Estella and Irache.
06.06.2008 - 30.06.2008 24 °C
Our next stop on the Camino was Estella-Lizzara, a town that came into being when in the 11th century the influx of pilgrims who started travelling to Santiago de Compostella via Camino Frances grew in large numbers. It is a beautiful place between mountains and plains of Navarra, which became a commercial hub because the Jews settled in this area and even today, strolling its narrow old streets, you will find traces of french and jewish influence, the Jewish Quarter, its flourishing commercial life, the weekly market which attracts many visitors.
The Hospitallers of St. John, created by Knights Templar, influenced the developments of many villages and hamlets where pilgrims were housed and comforted on their way to Santiago and one of the first hospitals was built in Estella and in nearby village of Irache.
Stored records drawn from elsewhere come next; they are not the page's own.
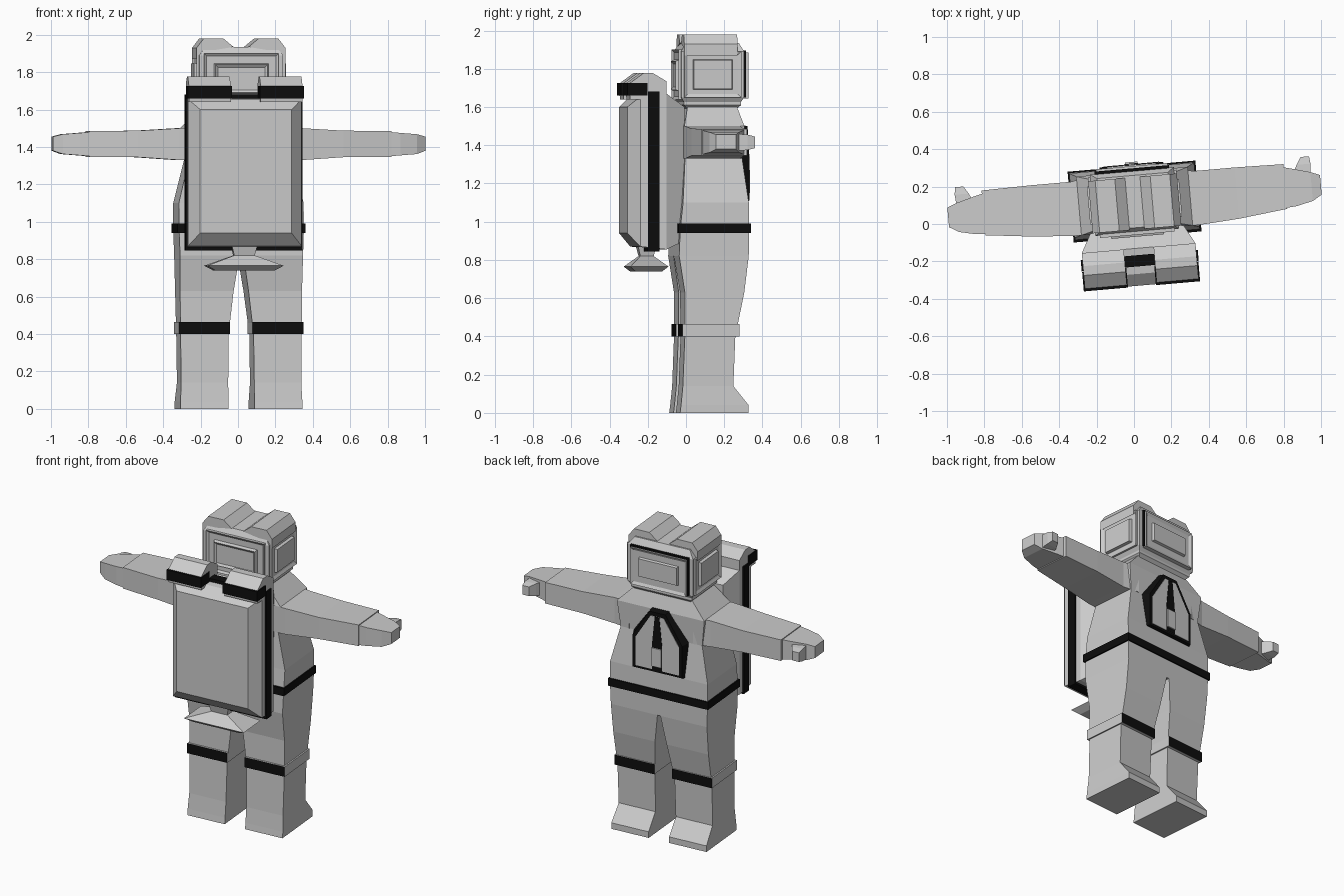
import bpy
import bmesh
import math
from mathutils import Matrix

if "Cube" in bpy.data.objects:
    bpy.data.objects.remove(bpy.data.objects["Cube"], do_unlink=True)


def make_material(name, value):
    mat = bpy.data.materials.new(name)
    mat.use_nodes = True
    color = (value, value, value, 1)
    mat.diffuse_color = color
    mat.node_tree.nodes["Principled BSDF"].inputs["Base Color"].default_value = color
    return mat


GREY = make_material("suit_grey", 0.6)
BLACK = make_material("strap_black", 0.004)

# The whole figure is turned slightly about the vertical axis
PLACE = Matrix.Translation((0.003, 0.12, 0)) @ Matrix.Rotation(math.radians(5), 4, "Z")


def finish(name, bm, mats, rule=None):
    bmesh.ops.recalc_face_normals(bm, faces=bm.faces[:])
    bm.normal_update()
    if rule:
        for f in bm.faces:
            f.material_index = rule(f)
    bm.transform(PLACE)
    mesh = bpy.data.meshes.new(name)
    bm.to_mesh(mesh)
    bm.free()
    for m in mats:
        mesh.materials.append(m)
    ob = bpy.data.objects.new(name, mesh)
    bpy.context.scene.collection.objects.link(ob)
    return ob


def skin(name, rings, mat=GREY, inset=None, rule=None):
    """Join equal rings of points; optionally sink a border into the last cap."""
    bm = bmesh.new()
    loops = [[bm.verts.new(p) for p in ring] for ring in rings]
    n = len(loops[0])
    for a, b in zip(loops, loops[1:]):
        for i in range(n):
            j = (i + 1) % n
            bm.faces.new((a[i], a[j], b[j], b[i]))
    bm.faces.new(loops[0])
    cap = bm.faces.new(loops[-1])
    if inset:
        bmesh.ops.recalc_face_normals(bm, faces=bm.faces[:])
        bmesh.ops.inset_region(bm, faces=[cap], thickness=inset, depth=-0.01)
    mats = mat if isinstance(mat, list) else [mat]
    return finish(name, bm, mats, rule)


def loft(name, axis, sections, mat=GREY, side=1, **kw):
    """Rectangular sections (t, a0, a1, b0, b1) along an axis; side mirrors x."""
    rings = []
    for t, a0, a1, b0, b1 in sections:
        ring = []
        for a, b in ((a0, b0), (a1, b0), (a1, b1), (a0, b1)):
            x, y, z = {"x": (t, a, b), "y": (a, t, b), "z": (a, b, t)}[axis]
            ring.append((side * x, y, z))
        rings.append(ring)
    return skin(name, rings, mat, **kw)


def box(name, x0, x1, y0, y1, z0, z1, mat=GREY, side=1, **kw):
    return loft(name, "z", [(z0, x0, x1, y0, y1), (z1, x0, x1, y0, y1)], mat, side, **kw)


def stack(name, rows, mat=GREY):
    """Symmetric body sections: height, half width, back, front."""
    return loft(name, "z", [(z, -w, w, b, f) for z, w, b, f in rows], mat)


# Torso, hips and sloping shoulders
stack("torso", [(0.82, 0.33, -0.185, 0.18), (0.96, 0.335, -0.18, 0.182),
                (1.1, 0.335, -0.165, 0.18), (1.33, 0.28, -0.15, 0.15),
                (1.5, 0.3, -0.155, 0.16), (1.6, 0.2, -0.13, 0.13)])
stack("waist_belt", [(0.94, 0.343, -0.19, 0.19), (0.99, 0.343, -0.19, 0.19)], BLACK)

# Legs, knee bands, arms, hands and thumbs
for side, label in ((1, "left"), (-1, "right")):
    loft(label + "_leg", "z", [
        (0, 0.07, 0.327, -0.18, 0.18), (0.04, 0.07, 0.327, -0.175, 0.18),
        (0.14, 0.07, 0.322, -0.165, 0.1), (0.4, 0.067, 0.325, -0.155, 0.11),
        (0.63, 0.04, 0.327, -0.155, 0.157), (0.82, 0.01, 0.33, -0.185, 0.18)], side=side)
    box(label + "_knee_band", 0.06, 0.335, -0.168, 0.13, 0.4, 0.465, [GREY, BLACK], side,
        rule=lambda f: int(abs(f.normal.y) > 0.7))
    loft(label + "_arm", "x", [
        (0.22, -0.155, 0.155, 1.33, 1.505), (0.33, -0.155, 0.135, 1.33, 1.5),
        (0.55, -0.14, 0.135, 1.345, 1.487), (0.81, -0.11, 0.13, 1.347, 1.485)], side=side)
    loft(label + "_hand", "x", [
        (0.8, -0.105, 0.115, 1.35, 1.48), (0.86, -0.1, 0.1, 1.355, 1.475),
        (0.95, -0.08, 0.075, 1.362, 1.468), (1, -0.05, 0.055, 1.38, 1.455)], side=side)
    loft(label + "_thumb", "y", [
        (0.06, 0.85, 0.95, 1.37, 1.46), (0.12, 0.88, 0.955, 1.375, 1.455),
        (0.16, 0.905, 0.95, 1.385, 1.445)], side=side)

# Neck ring and helmet shell
stack("neck_ring", [(1.59, 0.19, -0.13, 0.13), (1.61, 0.21, -0.15, 0.15),
                    (1.63, 0.21, -0.15, 0.15)])
stack("helmet", [(1.61, 0.2, -0.14, 0.14), (1.65, 0.225, -0.165, 0.165),
                 (1.89, 0.225, -0.165, 0.165), (1.935, 0.19, -0.14, 0.14)])

# Recessed panels on the back, front and sides of the helmet
loft("rear_panel", "y", [(-0.15, -0.2, 0.2, 1.64, 1.9), (-0.178, -0.2, 0.2, 1.64, 1.9)], inset=0.02)
loft("rear_plate", "y", [(-0.16, -0.15, 0.15, 1.68, 1.85), (-0.188, -0.14, 0.14, 1.69, 1.84)], inset=0.02)
loft("visor_seal", "y", [(0.15, -0.2, 0.2, 1.65, 1.895), (0.178, -0.2, 0.2, 1.65, 1.895)], BLACK)
loft("visor_frame", "y", [(0.15, -0.192, 0.192, 1.645, 1.885), (0.19, -0.192, 0.192, 1.645, 1.885)], inset=0.025)
loft("visor_screen", "y", [(0.16, -0.14, 0.14, 1.7, 1.835), (0.196, -0.13, 0.13, 1.71, 1.825)])
for side, label in ((1, "left"), (-1, "right")):
    loft(label + "_ear_panel", "x", [
        (0.2, -0.15, 0.15, 1.65, 1.89), (0.238, -0.15, 0.15, 1.65, 1.89)], side=side, inset=0.025)
    loft(label + "_ear_plate", "x", [
        (0.22, -0.105, 0.105, 1.69, 1.85), (0.247, -0.1, 0.1, 1.695, 1.845)], side=side)
    # Arched lamp housing on top
    arch = [(0.238, 1.87), (0.238, 1.93), (0.2, 1.98), (0.095, 1.98), (0.04, 1.935), (0.19, 1.91)]
    skin(label + "_lamp_housing", [[(side * x, y, z) for x, z in arch] for y in (-0.15, 0.13)])

# Backpack with strap
loft("backpack", "y", [
    (-0.45, -0.245, 0.245, 0.94, 1.6), (-0.387, -0.305, 0.305, 0.87, 1.655),
    (-0.25, -0.305, 0.305, 0.855, 1.67), (-0.15, -0.25, 0.25, 0.9, 1.6)])
loft("backpack_strap", "y", [
    (-0.347, -0.314, 0.314, 0.845, 1.68), (-0.287, -0.314, 0.314, 0.845, 1.68)], BLACK)

# Canisters on top of the backpack, with black clamps
profile = [(-0.44, 1.64), (-0.448, 1.72), (-0.37, 1.777), (-0.32, 1.777), (-0.25, 1.735), (-0.25, 1.64)]
for side, label in ((1, "left"), (-1, "right")):
    skin(label + "_canister", [[(side * x, y, z) for y, z in profile] for x in (0.08, 0.305)])
    box(label + "_canister_clamp", 0.075, 0.312, -0.455, -0.35, 1.66, 1.725, BLACK, side)

# Flared thruster below the backpack
loft("thruster", "z", [
    (0.88, -0.07, 0.07, -0.38, -0.28), (0.82, -0.055, 0.055, -0.365, -0.295),
    (0.765, -0.205, 0.205, -0.43, -0.23), (0.74, -0.16, 0.16, -0.4, -0.26)])


# Chest unit: black bevelled base, grey face, black centre strip, grey buckle
def shield(half, bottom, corner, top, tip):
    return [(-half, bottom), (half, bottom), (half, corner), (tip, top), (-tip, top), (-half, corner)]


base = shield(0.19, 1.1, 1.33, 1.51, 0.06)
front = shield(0.17, 1.11, 1.32, 1.5, 0.055)
face = shield(0.15, 1.125, 1.31, 1.475, 0.045)
strip = [(-0.035, 1.125), (0.035, 1.125), (0.035, 1.28), (0.015, 1.475), (-0.015, 1.475), (-0.035, 1.28)]


def slab(name, outlines, depths, mat):
    skin(name, [[(x, y, z) for x, z in o] for o, y in zip(outlines, depths)], mat)


slab("chest_unit", [base, front], [0.145, 0.198], BLACK)
slab("chest_face", [face, face], [0.196, 0.201], GREY)
slab("chest_strip", [strip, strip], [0.199, 0.204], BLACK)
box("chest_buckle", -0.033, 0.033, 0.19, 0.212, 1.15, 1.27)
Estella-Lizzara is also famous for its bridges. River crossings were among the many challenges facing the medieval pilgrim, and bridges were constructed to make the river crossing more safer. Aymeric Picaud a 12th-century French scholar, monk and pilgrim, describes his experience on his pilgrimage to Santiago in his Iter pro peregrinis ad Compostellam, a practical guide book for pilgrims written in the mid-12th century. Dividing the journey in to 13 stages, Picaud describes relics and shrines, promoting some and trashing others as bogus, and includes colourful descriptions of the local inhabitants. The general message to pilgrims is that the further they travel, the more barbarous are the people they will encounter. Not a very encouraging message if his idea was to promote pilgrimage to Santiago.